19.5 Memoization

Memoization is a technique to cache the results of slow function calls and return the cached value when the function is called with the same inputs again, instead of reevaluating it. It is very common to replace function calls with lookup tables if the same inputs are happening over and over again in a known, predictable way. Memoization is, at its core, an extension of this practice where the lookup table is extended even during runtime for new arguments not seen previously. A basic theoretical background can be found on Wikipedia or any undergraduate-level computer science textbook.

Octave’s memoize function provides drop-in memoization functionality for any user function or Octave function, including compiled functions.

: mem_fcn_handle = memoize (fcn_handle)

Create a memoized version mem_fcn_handle of function fcn_handle.

Each call to the memoized version mem_fcn_handle checks the inputs against an internally maintained table, and if the inputs have occurred previously, then the result of the function call is returned from the table itself instead of evaluating the full function again. This speeds up the execution of functions that are called with the same inputs multiple times.

For example, here we take a slow user-written function named slow_fcn and memoize it to a new handle cyc. The first executions of both versions take the same time, but the subsequent executions of the memoized version returns the previously computed value, thus reducing 2.4 seconds of runtime to only 2.4 milliseconds. The final check verifies that the same result was returned from both versions.

>> tic; p = slow_fcn (5040); toc
Elapsed time is 2.41244 seconds.
>> tic; p = slow_fcn (5040); toc
Elapsed time is 2.41542 seconds.

>> cyc = memoize (@slow_fcn);
>> tic; r = cyc (5040); toc
Elapsed time is 2.42609 seconds.
>> tic; r = cyc (5040); toc
Elapsed time is 0.00236511 seconds.

>> all (p == r)
ans = 1

See also: clearAllMemoizedCaches.

To memoize a function z = foo(x, y), use this general pattern:

foo2 = memoize (@(x, y) foo(x, y));
z = foo2 (x, y);

In the above example, the first line creates a memoized version foo2 of the function foo. For simple functions with only trivial wrapping, this line can also be shortened to:

foo2 = memoize (@foo);

The second line z = foo2 (x, y); calls that memoized version foo2 instead of the original function, allowing memoize to intercept the call and replace it with a looked-up value from a table if the inputs have occurred before, instead of evaluating the original function again.

Note that this will not accelerate the first call to the function but only subsequent calls.

Note that due to the overhead incurred by memoize to create and manage the lookup tables for each function, this technique is useful only for functions that take at least a couple of seconds to execute. Such functions can be replaced by table lookups taking only a millisecond or so, but if the original function itself was taking only milliseconds, memoizing it will not speed it up.

Recursive functions can be memoized as well, using a pattern like:

function z = foo (x, y)
  persistent foo2 = memoize (@foo);
  foo2.CacheSize = 1e6;

  ## Call the memoized version when recursing
  z = foo2 (x, y);

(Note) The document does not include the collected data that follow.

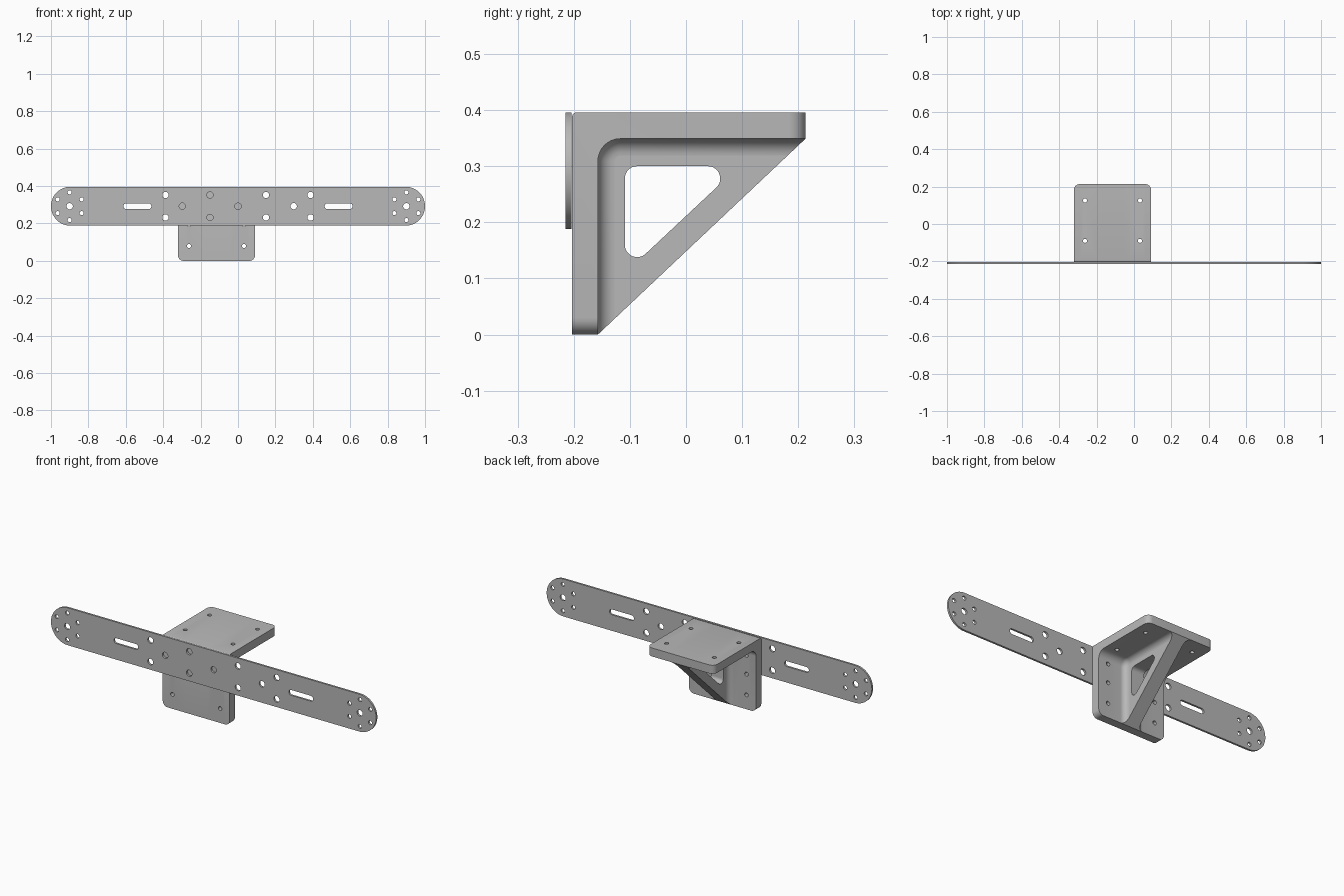
import bpy, bmesh
from math import pi, sin, cos, atan2, radians
from mathutils import Matrix, Vector

if "Cube" in bpy.data.objects:
    bpy.data.objects.remove(bpy.data.objects["Cube"], do_unlink=True)

metal = bpy.data.materials.new("mid grey metal")
metal.use_nodes = True
metal.diffuse_color = (0.48, 0.48, 0.48, 1)
metal.node_tree.nodes["Principled BSDF"].inputs["Base Color"].default_value = metal.diffuse_color


def activate(obj):
    bpy.ops.object.select_all(action='DESELECT')
    obj.select_set(True)
    bpy.context.view_layer.objects.active = obj


def add(name, data):
    obj = bpy.data.objects.new(name, data)
    bpy.context.collection.objects.link(obj)
    obj.data.materials.append(metal)
    activate(obj)
    return obj


def circle(x, y, r, n=24):
    return [(x + r * cos(2 * pi * i / n), y + r * sin(2 * pi * i / n)) for i in range(n)]


def rounded(centres, r, n=16):
    """Outline around counter-clockwise corner centres, rounded by radius r."""
    pts = []
    for i, c in enumerate(centres):
        p, q = centres[i - 1], centres[(i + 1) % len(centres)]
        start = atan2(c[1] - p[1], c[0] - p[0]) - pi / 2
        end = atan2(q[1] - c[1], q[0] - c[0]) - pi / 2
        sweep = (end - start) % (2 * pi)
        for k in range(n + 1):
            a = start + sweep * k / n
            pts.append((c[0] + r * cos(a), c[1] + r * sin(a)))
    return pts


def sheet(name, outlines, thickness, location, rotation):
    """Flat sheet; the first outline is the edge, the rest are holes."""
    curve = bpy.data.curves.new(name, 'CURVE')
    curve.dimensions = '2D'
    curve.fill_mode = 'BOTH'
    curve.extrude = thickness / 2
    for pts in outlines:
        spline = curve.splines.new('POLY')
        spline.points.add(len(pts) - 1)
        for p, (x, y) in zip(spline.points, pts):
            p.co = (x, y, 0, 1)
        spline.use_cyclic_u = True
    obj = add(name, curve)
    obj.location, obj.rotation_euler = location, rotation
    bpy.ops.object.convert(target='MESH')
    obj = bpy.context.object
    bpy.ops.object.shade_smooth_by_angle(angle=radians(30))
    return obj


# Long drilled plate
MID = 0.292
outlines = [rounded([(-0.896, MID), (0.896, MID)], 0.104, 32), circle(0, MID, 0.017)]
for s in (-1, 1):
    outlines.append(circle(s * 0.9, MID, 0.017))
    outlines += [circle(x, y, 0.011) for x, y in
                 [(s * 0.9 + 0.074 * cos(pi / 6 + k * pi / 3),
                   MID + 0.074 * sin(pi / 6 + k * pi / 3)) for k in range(6)]]
    outlines.append(circle(s * 0.298, MID, 0.017))
    outlines += [circle(s * x, MID + dz, 0.017) for x in (0.15, 0.388) for dz in (-0.06, 0.06)]
    mid = s * 0.538
    outlines.append(rounded([(mid - 0.06, MID), (mid + 0.06, MID)], 0.015))
sheet("long_plate", outlines, 0.011, (0, -0.2095, 0), (pi / 2, 0, 0))

# Angle bracket: cross-sections lofted along x
CX, HALF = -0.115, 0.206
FRONT, BACK, TOP = -0.203, 0.213, 0.396
WALL, SLAB = -0.157, 0.349           # inner faces
RIB, FILLET, INNER, CORNER = 0.038, 0.03, 0.04, 0.03
SLOPE = SLAB / (BACK - WALL)
STEPS = 8


def section(d, c):
    """Profile with inner faces raised by d and free ends trimmed by c."""
    r = INNER - d
    y, z = WALL + d, SLAB - d
    e = 0.008
    pts = [(FRONT, c)]
    pts += [(FRONT + e * (1 - cos(a)), TOP - e * (1 - sin(a))) for a in (k * pi / 8 for k in range(5))]
    pts += [(BACK - c, TOP), (BACK - c, SLAB)]
    pts.append((min(BACK - c, WALL + z / SLOPE), z))
    pts += [(y + r * (1 - cos(a)), z - r * (1 - sin(a)))
            for a in (pi / 2 * (1 - k / STEPS) for k in range(STEPS + 1))]
    pts += [(y, max(c, d * SLOPE)), (WALL, c)]
    return pts


arc = [pi / 2 * k / STEPS for k in range(STEPS + 1)]
layers = [(RIB + FILLET * (1 - cos(a)), FILLET * (1 - sin(a)), 0) for a in arc]
layers += [(HALF - CORNER * (1 - cos(a)), 0, CORNER * (1 - sin(a))) for a in reversed(arc)]
layers = [(-x, d, c) for x, d, c in reversed(layers)] + layers

bm = bmesh.new()
rings = [[bm.verts.new((CX + x, y, z)) for y, z in section(d, c)] for x, d, c in layers]
for a, b in zip(rings, rings[1:]):
    for i in range(len(a)):
        j = (i + 1) % len(a)
        bm.faces.new((a[i], a[j], b[j], b[i]))
bm.faces.new(rings[0])
bm.faces.new(rings[-1][::-1])
bmesh.ops.remove_doubles(bm, verts=bm.verts, dist=0.00005)
bmesh.ops.dissolve_degenerate(bm, edges=bm.edges, dist=0.00005)
bmesh.ops.recalc_face_normals(bm, faces=bm.faces)
mesh = bpy.data.meshes.new("angle_bracket")
bm.to_mesh(mesh)
bm.free()
bracket = add("angle_bracket", mesh)

# Screw holes through both flanges
bm = bmesh.new()


def drill(loc, rot):
    bmesh.ops.create_cone(bm, cap_ends=True, segments=24, radius1=0.011, radius2=0.011,
                          depth=0.12, matrix=Matrix.Translation(Vector(loc)) @ rot)


for s in (-1, 1):
    x = CX + s * 0.147
    for z in (0.08, 0.195, 0.3):
        drill((x, -0.18, z), Matrix.Rotation(pi / 2, 4, 'X'))
    for y in (-0.09, 0.125):
        drill((x, y, 0.372), Matrix.Identity(4))
mesh = bpy.data.meshes.new("hole_cutter")
bm.to_mesh(mesh)
bm.free()
cutter = add("hole_cutter", mesh)
cutter.hide_render = True
activate(bracket)
mod = bracket.modifiers.new("holes", 'BOOLEAN')
mod.operation, mod.solver, mod.object = 'DIFFERENCE', 'EXACT', cutter
bpy.ops.object.modifier_apply(modifier=mod.name)
bpy.data.objects.remove(cutter, do_unlink=True)
activate(bracket)
bpy.ops.object.shade_smooth_by_angle(angle=radians(30))

# Triangular gusset with a rounded window
triangle = [(-0.18, 0.01), (WALL, 0), (BACK, SLAB), (BACK - 0.01, 0.37), (-0.18, 0.37)]
window = rounded([(-0.087, 0.16), (0.039, 0.278), (-0.087, 0.278)], 0.022)
sheet("gusset_rib", [triangle, window], 2 * RIB, (CX, 0, 0), (pi / 2, 0, pi / 2))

The CacheSize can be optionally increased in anticipation of a large number of function calls, such as from inside a recursive function. If CacheSize is exceeded, the memoization tables are resized, causing a slowdown. Increasing the CacheSize thus works like preallocation to speed up execution.

The function clearAllMemoizedCaches clears the memoization tables when they are no longer needed.

: clearAllMemoizedCaches ()

Clear all memoized caches.

Memoization maintains internal tables of which functions have been called with which inputs. This function clears those tables to free memory, or for a fresh start.

See also: memoize.